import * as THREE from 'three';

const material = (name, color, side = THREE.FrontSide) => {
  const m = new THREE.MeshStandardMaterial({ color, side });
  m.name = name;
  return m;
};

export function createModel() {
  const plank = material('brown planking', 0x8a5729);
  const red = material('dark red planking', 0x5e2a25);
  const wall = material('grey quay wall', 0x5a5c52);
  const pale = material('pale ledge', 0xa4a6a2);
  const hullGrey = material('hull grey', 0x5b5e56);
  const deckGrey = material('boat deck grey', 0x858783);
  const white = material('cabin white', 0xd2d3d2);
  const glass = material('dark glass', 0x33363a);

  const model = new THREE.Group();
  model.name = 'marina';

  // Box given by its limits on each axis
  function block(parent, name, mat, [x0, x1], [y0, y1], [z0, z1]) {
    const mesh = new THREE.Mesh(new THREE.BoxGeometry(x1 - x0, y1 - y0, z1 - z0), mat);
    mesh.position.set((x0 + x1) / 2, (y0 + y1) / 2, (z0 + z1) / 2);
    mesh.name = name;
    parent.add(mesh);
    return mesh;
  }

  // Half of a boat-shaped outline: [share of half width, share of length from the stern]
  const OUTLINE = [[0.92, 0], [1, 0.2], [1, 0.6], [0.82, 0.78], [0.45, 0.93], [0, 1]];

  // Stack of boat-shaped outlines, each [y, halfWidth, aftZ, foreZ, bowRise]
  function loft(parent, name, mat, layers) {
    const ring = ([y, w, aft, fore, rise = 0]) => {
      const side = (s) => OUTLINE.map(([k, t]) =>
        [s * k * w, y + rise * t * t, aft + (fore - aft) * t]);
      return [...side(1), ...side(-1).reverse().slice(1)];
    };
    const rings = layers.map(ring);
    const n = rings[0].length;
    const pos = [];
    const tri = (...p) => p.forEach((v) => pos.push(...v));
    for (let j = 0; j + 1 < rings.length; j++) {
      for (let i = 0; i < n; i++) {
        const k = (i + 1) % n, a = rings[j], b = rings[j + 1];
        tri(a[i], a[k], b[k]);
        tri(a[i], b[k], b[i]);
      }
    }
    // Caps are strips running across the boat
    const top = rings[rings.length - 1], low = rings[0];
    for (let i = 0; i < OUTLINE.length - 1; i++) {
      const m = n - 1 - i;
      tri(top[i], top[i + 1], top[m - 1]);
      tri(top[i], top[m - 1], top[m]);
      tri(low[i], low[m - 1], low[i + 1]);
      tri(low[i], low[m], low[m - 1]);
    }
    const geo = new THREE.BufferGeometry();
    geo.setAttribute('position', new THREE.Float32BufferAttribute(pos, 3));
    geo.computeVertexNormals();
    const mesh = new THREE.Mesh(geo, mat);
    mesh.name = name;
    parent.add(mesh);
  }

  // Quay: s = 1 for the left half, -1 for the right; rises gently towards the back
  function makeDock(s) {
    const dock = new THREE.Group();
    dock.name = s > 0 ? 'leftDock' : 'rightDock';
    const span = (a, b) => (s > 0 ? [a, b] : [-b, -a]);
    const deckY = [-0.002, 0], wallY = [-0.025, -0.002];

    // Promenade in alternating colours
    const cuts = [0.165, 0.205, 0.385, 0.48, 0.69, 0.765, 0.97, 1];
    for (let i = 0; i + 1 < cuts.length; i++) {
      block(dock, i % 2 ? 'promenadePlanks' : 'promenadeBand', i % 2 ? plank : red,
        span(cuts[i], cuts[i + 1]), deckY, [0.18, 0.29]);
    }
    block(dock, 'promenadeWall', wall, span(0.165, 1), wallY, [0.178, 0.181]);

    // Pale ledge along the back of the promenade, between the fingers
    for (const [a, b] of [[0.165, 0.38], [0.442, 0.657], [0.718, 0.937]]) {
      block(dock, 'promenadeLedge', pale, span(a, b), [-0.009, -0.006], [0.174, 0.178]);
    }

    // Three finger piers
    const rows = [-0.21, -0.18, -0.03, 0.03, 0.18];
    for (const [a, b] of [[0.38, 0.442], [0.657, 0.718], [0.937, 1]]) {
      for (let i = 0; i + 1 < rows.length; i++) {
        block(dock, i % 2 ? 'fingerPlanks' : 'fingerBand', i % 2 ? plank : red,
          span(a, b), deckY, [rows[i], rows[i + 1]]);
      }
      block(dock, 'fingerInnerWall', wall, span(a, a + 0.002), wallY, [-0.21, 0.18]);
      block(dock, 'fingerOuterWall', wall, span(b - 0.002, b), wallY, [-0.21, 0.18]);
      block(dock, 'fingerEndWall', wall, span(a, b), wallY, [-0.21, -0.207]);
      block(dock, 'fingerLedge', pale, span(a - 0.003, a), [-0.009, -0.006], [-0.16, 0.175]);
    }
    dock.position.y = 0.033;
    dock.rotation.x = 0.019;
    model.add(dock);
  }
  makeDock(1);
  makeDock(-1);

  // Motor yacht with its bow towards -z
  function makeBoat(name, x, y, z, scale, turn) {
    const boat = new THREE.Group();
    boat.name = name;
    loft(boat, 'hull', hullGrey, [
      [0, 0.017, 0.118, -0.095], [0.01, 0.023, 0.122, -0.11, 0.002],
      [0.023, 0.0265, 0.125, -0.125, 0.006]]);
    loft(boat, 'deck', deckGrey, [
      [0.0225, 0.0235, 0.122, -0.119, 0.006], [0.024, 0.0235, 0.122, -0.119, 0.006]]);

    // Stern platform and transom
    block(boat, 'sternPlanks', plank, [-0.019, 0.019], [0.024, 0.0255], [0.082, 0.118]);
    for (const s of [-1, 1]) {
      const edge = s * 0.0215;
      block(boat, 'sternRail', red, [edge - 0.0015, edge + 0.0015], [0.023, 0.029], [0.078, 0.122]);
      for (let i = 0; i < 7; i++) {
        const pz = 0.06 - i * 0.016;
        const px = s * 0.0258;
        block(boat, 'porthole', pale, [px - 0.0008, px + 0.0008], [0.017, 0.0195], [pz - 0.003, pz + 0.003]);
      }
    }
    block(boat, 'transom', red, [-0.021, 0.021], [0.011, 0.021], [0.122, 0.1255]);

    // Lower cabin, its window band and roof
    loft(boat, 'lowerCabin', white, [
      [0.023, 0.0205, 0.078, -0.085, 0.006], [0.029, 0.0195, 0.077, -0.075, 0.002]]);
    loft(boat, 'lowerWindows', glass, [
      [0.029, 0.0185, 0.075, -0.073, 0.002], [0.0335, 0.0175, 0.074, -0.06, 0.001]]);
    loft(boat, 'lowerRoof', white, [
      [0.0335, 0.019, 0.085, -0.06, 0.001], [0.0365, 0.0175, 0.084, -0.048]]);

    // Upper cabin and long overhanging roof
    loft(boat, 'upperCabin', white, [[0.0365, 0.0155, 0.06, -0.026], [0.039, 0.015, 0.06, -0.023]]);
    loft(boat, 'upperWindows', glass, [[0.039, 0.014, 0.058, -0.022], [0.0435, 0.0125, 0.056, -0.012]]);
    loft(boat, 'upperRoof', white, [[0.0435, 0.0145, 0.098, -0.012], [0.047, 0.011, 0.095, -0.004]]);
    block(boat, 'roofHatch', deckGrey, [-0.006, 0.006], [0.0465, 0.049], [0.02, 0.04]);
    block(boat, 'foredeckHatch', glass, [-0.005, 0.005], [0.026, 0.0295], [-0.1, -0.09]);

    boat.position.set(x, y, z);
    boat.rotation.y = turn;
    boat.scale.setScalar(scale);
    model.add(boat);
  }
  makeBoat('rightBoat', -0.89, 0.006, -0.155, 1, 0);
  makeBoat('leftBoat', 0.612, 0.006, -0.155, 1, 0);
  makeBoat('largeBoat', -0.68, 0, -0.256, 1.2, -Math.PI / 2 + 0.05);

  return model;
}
****************
The response must consist of the lines above, from the first one through the line containing "function block(parent, name, mat, [x0, x1], [y0, y1], [z0, z1])", reproduced exactly.

● **RESPONSE TO THE EXERCISE**
import * as THREE from 'three';

const material = (name, color, side = THREE.FrontSide) => {
  const m = new THREE.MeshStandardMaterial({ color, side });
  m.name = name;
  return m;
};

export function createModel() {
  const plank = material('brown planking', 0x8a5729);
  const red = material('dark red planking', 0x5e2a25);
  const wall = material('grey quay wall', 0x5a5c52);
  const pale = material('pale ledge', 0xa4a6a2);
  const hullGrey = material('hull grey', 0x5b5e56);
  const deckGrey = material('boat deck grey', 0x858783);
  const white = material('cabin white', 0xd2d3d2);
  const glass = material('dark glass', 0x33363a);

  const model = new THREE.Group();
  model.name = 'marina';

  // Box given by its limits on each axis
  function block(parent, name, mat, [x0, x1], [y0, y1], [z0, z1]) {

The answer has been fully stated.